=== Available data ===

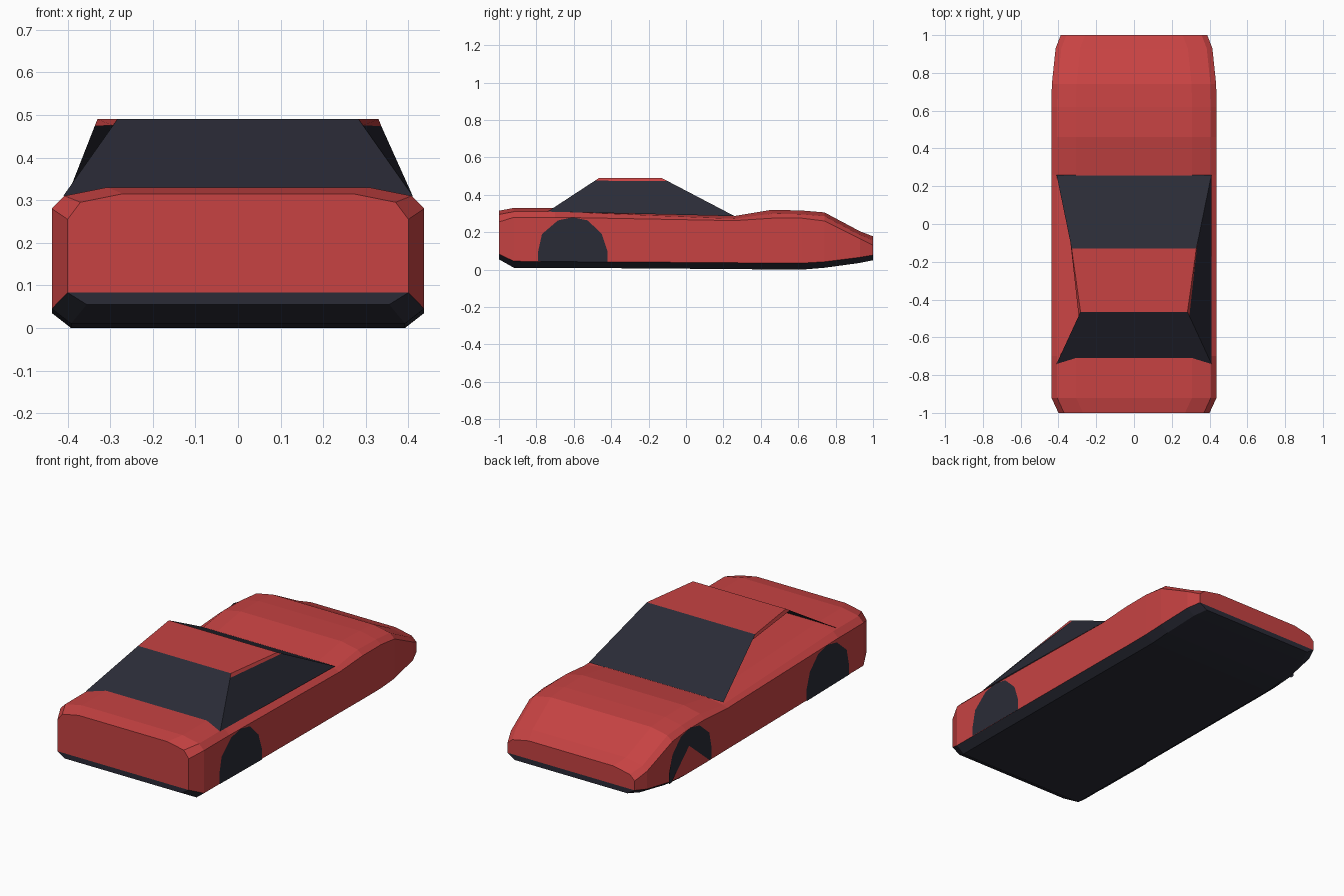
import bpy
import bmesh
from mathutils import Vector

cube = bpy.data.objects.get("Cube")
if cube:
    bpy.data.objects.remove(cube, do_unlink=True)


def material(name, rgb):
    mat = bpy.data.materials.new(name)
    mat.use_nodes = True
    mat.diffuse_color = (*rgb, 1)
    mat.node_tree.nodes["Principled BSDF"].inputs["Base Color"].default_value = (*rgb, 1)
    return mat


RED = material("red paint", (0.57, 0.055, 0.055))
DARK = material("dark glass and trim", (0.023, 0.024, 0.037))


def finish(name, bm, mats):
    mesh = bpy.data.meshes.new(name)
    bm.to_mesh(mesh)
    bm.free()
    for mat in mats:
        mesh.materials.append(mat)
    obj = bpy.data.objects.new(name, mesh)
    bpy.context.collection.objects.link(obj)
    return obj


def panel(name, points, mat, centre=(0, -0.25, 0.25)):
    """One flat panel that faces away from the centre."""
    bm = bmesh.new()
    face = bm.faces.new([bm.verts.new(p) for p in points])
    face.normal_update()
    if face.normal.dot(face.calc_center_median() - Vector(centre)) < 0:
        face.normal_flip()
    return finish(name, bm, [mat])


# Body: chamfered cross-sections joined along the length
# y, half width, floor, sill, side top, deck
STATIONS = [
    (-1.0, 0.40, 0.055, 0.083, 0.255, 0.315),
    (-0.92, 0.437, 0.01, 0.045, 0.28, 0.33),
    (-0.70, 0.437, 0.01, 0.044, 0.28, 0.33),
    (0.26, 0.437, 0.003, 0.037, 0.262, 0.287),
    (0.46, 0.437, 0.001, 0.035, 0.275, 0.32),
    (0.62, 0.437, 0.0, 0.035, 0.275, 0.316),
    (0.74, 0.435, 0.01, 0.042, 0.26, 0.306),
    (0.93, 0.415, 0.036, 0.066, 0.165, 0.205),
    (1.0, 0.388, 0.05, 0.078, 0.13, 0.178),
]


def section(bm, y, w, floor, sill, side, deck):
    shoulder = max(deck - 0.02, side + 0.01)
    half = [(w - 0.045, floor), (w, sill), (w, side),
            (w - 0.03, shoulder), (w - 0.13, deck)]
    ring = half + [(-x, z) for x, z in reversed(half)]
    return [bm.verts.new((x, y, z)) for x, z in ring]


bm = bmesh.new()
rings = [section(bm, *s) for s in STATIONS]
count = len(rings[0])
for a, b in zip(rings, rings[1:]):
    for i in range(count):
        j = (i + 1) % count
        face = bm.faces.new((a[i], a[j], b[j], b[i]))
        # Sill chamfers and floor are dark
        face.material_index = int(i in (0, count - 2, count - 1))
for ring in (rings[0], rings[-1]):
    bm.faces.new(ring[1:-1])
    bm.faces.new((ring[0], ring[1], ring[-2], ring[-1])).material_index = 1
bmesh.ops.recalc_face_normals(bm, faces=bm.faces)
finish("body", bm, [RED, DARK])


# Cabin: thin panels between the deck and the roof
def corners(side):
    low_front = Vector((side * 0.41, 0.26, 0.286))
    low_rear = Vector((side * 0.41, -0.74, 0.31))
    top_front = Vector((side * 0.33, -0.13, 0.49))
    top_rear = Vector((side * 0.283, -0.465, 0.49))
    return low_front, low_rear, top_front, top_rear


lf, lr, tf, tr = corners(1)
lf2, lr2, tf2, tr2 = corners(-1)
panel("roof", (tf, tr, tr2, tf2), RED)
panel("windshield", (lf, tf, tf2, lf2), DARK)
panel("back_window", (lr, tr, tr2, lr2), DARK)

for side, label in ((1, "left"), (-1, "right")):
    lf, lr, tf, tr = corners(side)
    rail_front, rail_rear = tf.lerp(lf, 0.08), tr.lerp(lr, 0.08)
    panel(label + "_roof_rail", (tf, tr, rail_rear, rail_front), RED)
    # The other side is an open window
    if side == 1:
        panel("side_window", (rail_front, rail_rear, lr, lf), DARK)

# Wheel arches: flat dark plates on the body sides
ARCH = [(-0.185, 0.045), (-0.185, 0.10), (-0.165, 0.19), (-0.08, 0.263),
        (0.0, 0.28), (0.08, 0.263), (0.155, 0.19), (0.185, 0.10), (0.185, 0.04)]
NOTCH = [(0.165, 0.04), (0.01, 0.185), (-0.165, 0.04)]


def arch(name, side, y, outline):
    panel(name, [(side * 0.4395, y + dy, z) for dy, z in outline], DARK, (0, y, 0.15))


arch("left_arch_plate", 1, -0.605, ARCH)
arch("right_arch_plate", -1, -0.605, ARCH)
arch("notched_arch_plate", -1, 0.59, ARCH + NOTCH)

===

Problem: Repeat only the lines between the top of the entries above and the line containing "ring = half", both ends included, without the pictures.

Your solution:
import bpy
import bmesh
from mathutils import Vector

cube = bpy.data.objects.get("Cube")
if cube:
    bpy.data.objects.remove(cube, do_unlink=True)


def material(name, rgb):
    mat = bpy.data.materials.new(name)
    mat.use_nodes = True
    mat.diffuse_color = (*rgb, 1)
    mat.node_tree.nodes["Principled BSDF"].inputs["Base Color"].default_value = (*rgb, 1)
    return mat


RED = material("red paint", (0.57, 0.055, 0.055))
DARK = material("dark glass and trim", (0.023, 0.024, 0.037))


def finish(name, bm, mats):
    mesh = bpy.data.meshes.new(name)
    bm.to_mesh(mesh)
    bm.free()
    for mat in mats:
        mesh.materials.append(mat)
    obj = bpy.data.objects.new(name, mesh)
    bpy.context.collection.objects.link(obj)
    return obj


def panel(name, points, mat, centre=(0, -0.25, 0.25)):
    """One flat panel that faces away from the centre."""
    bm = bmesh.new()
    face = bm.faces.new([bm.verts.new(p) for p in points])
    face.normal_update()
    if face.normal.dot(face.calc_center_median() - Vector(centre)) < 0:
        face.normal_flip()
    return finish(name, bm, [mat])


# Body: chamfered cross-sections joined along the length
# y, half width, floor, sill, side top, deck
STATIONS = [
    (-1.0, 0.40, 0.055, 0.083, 0.255, 0.315),
    (-0.92, 0.437, 0.01, 0.045, 0.28, 0.33),
    (-0.70, 0.437, 0.01, 0.044, 0.28, 0.33),
    (0.26, 0.437, 0.003, 0.037, 0.262, 0.287),
    (0.46, 0.437, 0.001, 0.035, 0.275, 0.32),
    (0.62, 0.437, 0.0, 0.035, 0.275, 0.316),
    (0.74, 0.435, 0.01, 0.042, 0.26, 0.306),
    (0.93, 0.415, 0.036, 0.066, 0.165, 0.205),
    (1.0, 0.388, 0.05, 0.078, 0.13, 0.178),
]


def section(bm, y, w, floor, sill, side, deck):
    shoulder = max(deck - 0.02, side + 0.01)
    half = [(w - 0.045, floor), (w, sill), (w, side),
            (w - 0.03, shoulder), (w - 0.13, deck)]
    ring = half + [(-x, z) for x, z in reversed(half)]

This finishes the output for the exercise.